-------- Material provided
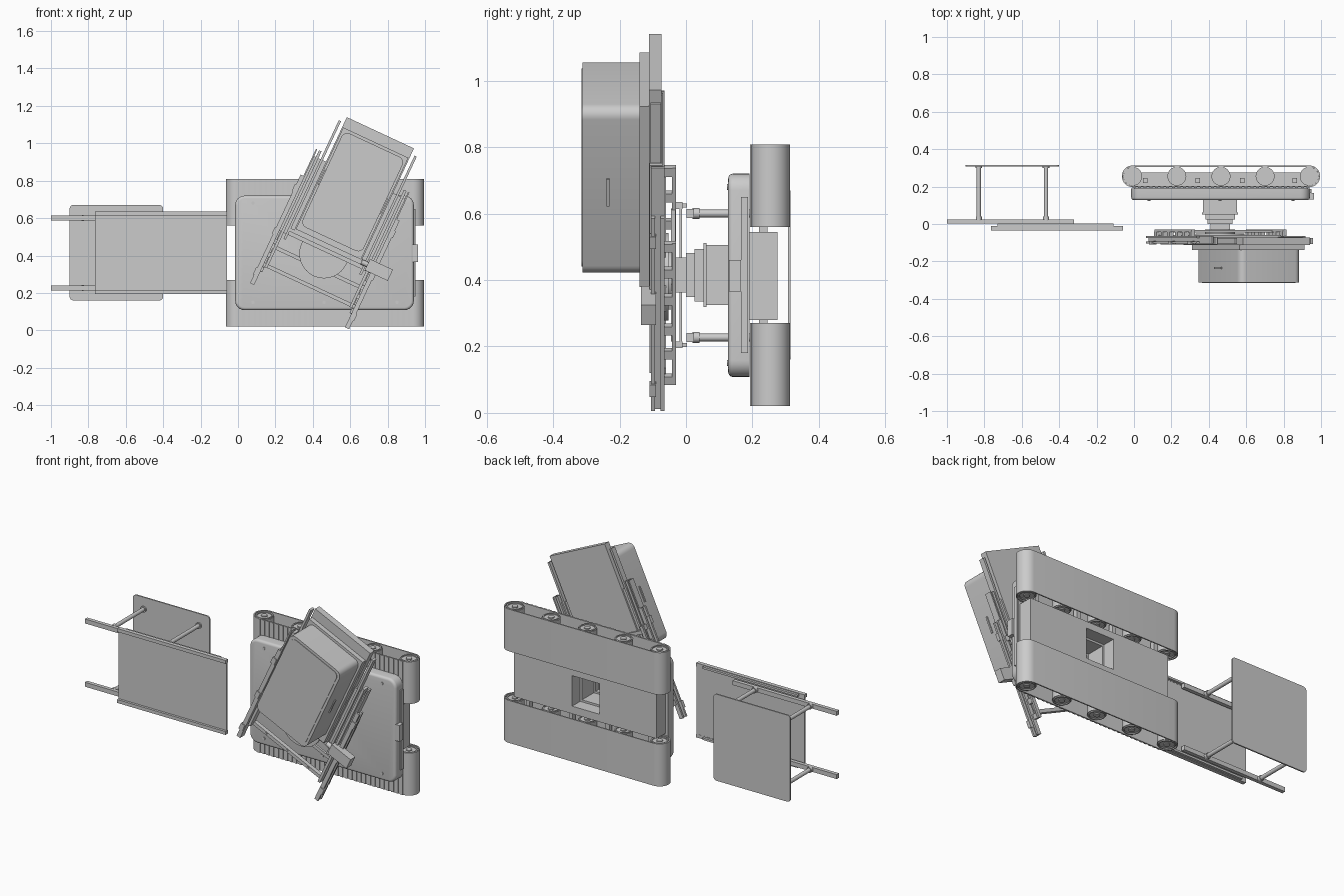
import bpy, bmesh, math
from mathutils import Matrix, Vector

if "Cube" in bpy.data.objects:
    bpy.data.objects.remove(bpy.data.objects["Cube"])

TURN = Matrix.Translation((0.46, 0, 0.41)) @ Matrix.Rotation(math.radians(25), 4, 'Y')
WORLD = Matrix.Identity(4)


def finish(name, bm, m=WORLD, smooth=False):
    bmesh.ops.recalc_face_normals(bm, faces=bm.faces)
    me = bpy.data.meshes.new(name)
    bm.to_mesh(me)
    bm.free()
    ob = bpy.data.objects.new(name, me)
    ob.matrix_world = m
    bpy.context.collection.objects.link(ob)
    if smooth:
        bpy.ops.object.select_all(action='DESELECT')
        ob.select_set(True)
        bpy.context.view_layer.objects.active = ob
        bpy.ops.object.shade_smooth_by_angle(angle=math.radians(30))
    return ob


def box(name, x, y, z, m=WORLD, r=0, rim=0):
    """Box from ranges; r rounds the corners seen from the front, rim rounds the front edge."""
    bm = bmesh.new()
    bmesh.ops.create_cube(bm, size=1)
    for v in bm.verts:
        v.co = Vector([a[0] if c < 0 else a[1] for a, c in zip((x, y, z), v.co)])
    if r:
        es = [e for e in bm.edges if abs(e.verts[0].co.y - e.verts[1].co.y) > 1e-6]
        bmesh.ops.bevel(bm, geom=es, offset=r, segments=6, profile=0.5, affect='EDGES')
    if rim:
        es = [e for e in bm.edges if all(abs(v.co.y - y[0]) < 1e-6 for v in e.verts)]
        bmesh.ops.bevel(bm, geom=es, offset=rim, segments=4, profile=0.5, affect='EDGES')
    return finish(name, bm, m, r > 0)


def cyl(name, a, b, r, m=WORLD, n=32):
    a, b = Vector(a), Vector(b)
    bm = bmesh.new()
    rot = (b - a).to_track_quat('Z', 'Y').to_matrix().to_4x4()
    bmesh.ops.create_cone(bm, cap_ends=True, segments=n, radius1=r, radius2=r, depth=(b - a).length,
                          matrix=Matrix.Translation((a + b) / 2) @ rot)
    return finish(name, bm, m, True)


def ring(name, outer, inner, lo, hi, axis):
    """Hollow prism between two matching 2D loops; axis is 'y' or 'z'."""
    bm = bmesh.new()

    def put(p, h):
        return bm.verts.new((p[0], h, p[1]) if axis == 'y' else (p[0], p[1], h))
    rows = [[put(p, h) for p in loop] for loop, h in
            ((outer, lo), (outer, hi), (inner, hi), (inner, lo))]
    n = len(outer)
    for k in range(4):
        a, b = rows[k], rows[(k + 1) % 4]
        for i in range(n):
            j = (i + 1) % n
            bm.faces.new((a[i], a[j], b[j], b[i]))
    return finish(name, bm, WORLD, axis == 'z')


def stadium(x0, x1, yc, r, n=16):
    right = [(x1 + r * math.cos(t), yc + r * math.sin(t))
             for t in [-math.pi / 2 + math.pi * i / n for i in range(n + 1)]]
    left = [(x0 + r * math.cos(t), yc + r * math.sin(t))
            for t in [math.pi / 2 + math.pi * i / n for i in range(n + 1)]]
    return right + left


def square(h, x=0.46, z=0.415):
    return [(x - h, z - h), (x + h, z - h), (x + h, z + h), (x - h, z + h)]


# Crawler tracks: belt, ribs, road wheels with hubs
for side, z0, z1 in (("lower", 0.02, 0.27), ("upper", 0.56, 0.808)):
    ring(f"track_belt_{side}", stadium(-0.007, 0.937, 0.255, 0.058),
         stadium(-0.007, 0.937, 0.255, 0.051), z0, z1, 'z')
    for i in range(32):
        x = i * 0.03
        box(f"track_rib_{side}", (x - 0.008, x + 0.008), (0.193, 0.198), (z0, z1))
    for x in (-0.007, 0.229, 0.465, 0.701, 0.937):
        cyl(f"road_wheel_{side}", (x, 0.255, z0 + 0.008), (x, 0.255, z1 - 0.008), 0.0505)
        for a, b in ((z0 + 0.002, z0 + 0.02), (z1 - 0.02, z1 - 0.002)):
            cyl(f"wheel_hub_{side}", (x, 0.255, a), (x, 0.255, b), 0.017)
            rim = [(x + math.cos(t) * 0.046, 0.255 + math.sin(t) * 0.046)
                   for t in [math.tau * i / 32 for i in range(32)]]
            inner = [(x + (p - x) * 0.85, 0.255 + (q - 0.255) * 0.85) for p, q in rim]
            ring(f"wheel_rim_{side}", rim, inner, a, b, 'z')
for x in (0.06, 0.34, 0.58, 0.86):
    box("axle_beam", (x - 0.012, x + 0.012), (0.22, 0.245), (0.2, 0.62))

# Hull and deck, both cut through for the tower well
well = box("well_cutter", (0.37, 0.55), (0.05, 0.4), (0.325, 0.505))
well.hide_render = True
well.hide_viewport = True
hull = box("hull", (0.0, 0.93), (0.19, 0.275), (0.28, 0.545))
deck = box("deck", (-0.015, 0.94), (0.127, 0.191), (0.108, 0.72), r=0.05, rim=0.015)
for ob in (hull, deck):
    mod = ob.modifiers.new("well", 'BOOLEAN')
    mod.object = well
    mod.operation = 'DIFFERENCE'
    mod.solver = 'EXACT'
box("deck_end_plate", (0.93, 0.948), (0.165, 0.186), (0.18, 0.65))
box("deck_end_latch", (0.93, 0.962), (0.13, 0.165), (0.365, 0.46))
for x in (0.08, 0.46, 0.85):
    for z in (0.15, 0.68):
        cyl("deck_bolt", (x, 0.123, z), (x, 0.13, z), 0.009, n=12)

# Telescoping square tower
for h, y0, y1 in ((0.09, 0.06, 0.2), (0.097, 0.052, 0.062), (0.079, 0.025, 0.09),
                  (0.066, 0.0, 0.06), (0.052, -0.04, 0.03)):
    ring("tower_section", square(h), square(h - 0.012), y0, y1, 'y')

# Turntable
cyl("turntable", (0, -0.064, 0), (0, -0.03, 0), 0.08, TURN)
cyl("turntable_disc", (0, -0.066, 0), (0, -0.052, 0), 0.132, TURN, 48)

# Sliding frame: cross bars, then rails mirrored left and right
for v in (-0.188, 0.02, 0.2):
    box("cross_bar", (-0.27, 0.27), (-0.085, -0.06), (v - 0.01, v + 0.01), TURN)
for u in (-0.15, 0.0, 0.15):
    cyl("cross_bar_bolt", (u, -0.09, -0.188), (u, -0.08, -0.188), 0.006, TURN, 12)
for s in (-1, 1):
    def side(a, b):
        return tuple(sorted((s * a, s * b)))
    box("lower_rail_web", side(0.268, 0.276), (-0.105, -0.065), (-0.31, 0.49), TURN)
    box("lower_rail_front", side(0.276, 0.292), (-0.105, -0.094), (-0.31, 0.33), TURN)
    box("lower_rail_back", side(0.276, 0.292), (-0.076, -0.065), (-0.31, 0.33), TURN)
    box("middle_rail", side(0.243, 0.258), (-0.11, -0.07), (-0.2, 0.49), TURN)
    box("upper_rail", side(0.217, 0.23), (-0.107, -0.075), (-0.02, 0.68), TURN)
    box("rail_bridge", side(0.19, 0.276), (-0.092, -0.082), (0.03, 0.45), TURN)
    box("support_bar", side(0.26, 0.28), (-0.042, -0.03), (-0.23, 0.24), TURN)
    for v in (-0.215, -0.13, -0.05, 0.05, 0.14, 0.225):
        box("rail_clip", side(0.258, 0.282), (-0.067, -0.04), (v - 0.014, v + 0.014), TURN)
    for v in (-0.24, 0.0, 0.25):
        box("rail_stop", side(0.272, 0.298), (-0.11, -0.09), (v - 0.02, v + 0.02), TURN)
for v in (-0.08, 0.09):
    box("support_cross_bar", (-0.27, 0.27), (-0.045, -0.032), (v - 0.01, v + 0.01), TURN)
box("drive_block", (0.235, 0.37), (-0.135, -0.09), (0.012, 0.078), TURN)
cyl("drive_shaft", (0.2, -0.112, 0.045), (0.24, -0.112, 0.045), 0.014, TURN, 16)

# Carrier plate and equipment housing
box("carrier_plate", (-0.198, 0.198), (-0.112, -0.073), (0.04, 0.713), TURN)
box("carrier_end_bar", (-0.23, 0.23), (-0.112, -0.08), (0.03, 0.048), TURN)
box("housing_flange", (-0.192, 0.192), (-0.14, -0.11), (0.055, 0.655), TURN)
box("housing", (-0.18, 0.18), (-0.312, -0.13), (0.085, 0.64), TURN, r=0.035)
box("housing_lid", (-0.165, 0.165), (-0.315, -0.31), (0.1, 0.625), TURN, r=0.03)
for s in (-1, 1):
    box("housing_handle", (s * 0.182 - 0.004, s * 0.182 + 0.004), (-0.24, -0.23), (0.32, 0.41), TURN)

# Separate loading stand: base, posts, fixed rails, sliding tray
box("stand_base", (-0.9, -0.4), (0.307, 0.315), (0.16, 0.67), r=0.02)
for z in (0.227, 0.6):
    box("stand_rail", (-1.0, -0.32), (0.002, 0.024), (z - 0.013, z + 0.013))
    for x in (-0.83, -0.47):
        cyl("stand_post", (x, 0.02, z), (x, 0.31, z), 0.0115)
        cyl("stand_post_collar", (x, 0.02, z), (x, 0.04, z), 0.016)
for x in (-0.83, -0.47):
    cyl("stand_foot_lower", (x, 0.3, 0.227), (x, 0.31, 0.227), 0.018)
    cyl("stand_foot_upper", (x, 0.3, 0.6), (x, 0.31, 0.6), 0.018)
box("tray_panel", (-0.765, -0.06), (-0.02, -0.012), (0.2, 0.63))
for z in (0.205, 0.624):
    box("tray_rail", (-0.765, -0.058), (-0.034, -0.011), (z - 0.01, z + 0.01))
    box("tray_slider", (-0.73, -0.11), (-0.012, 0.003), (z - 0.006, z + 0.006))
----------------
▸ Directions for this task
Using only the data above, copy out the lines that include the word "objects".

▸ Written reply
if "Cube" in bpy.data.objects:
    bpy.data.objects.remove(bpy.data.objects["Cube"])
    ob = bpy.data.objects.new(name, me)
    bpy.context.collection.objects.link(ob)
        bpy.context.view_layer.objects.active = ob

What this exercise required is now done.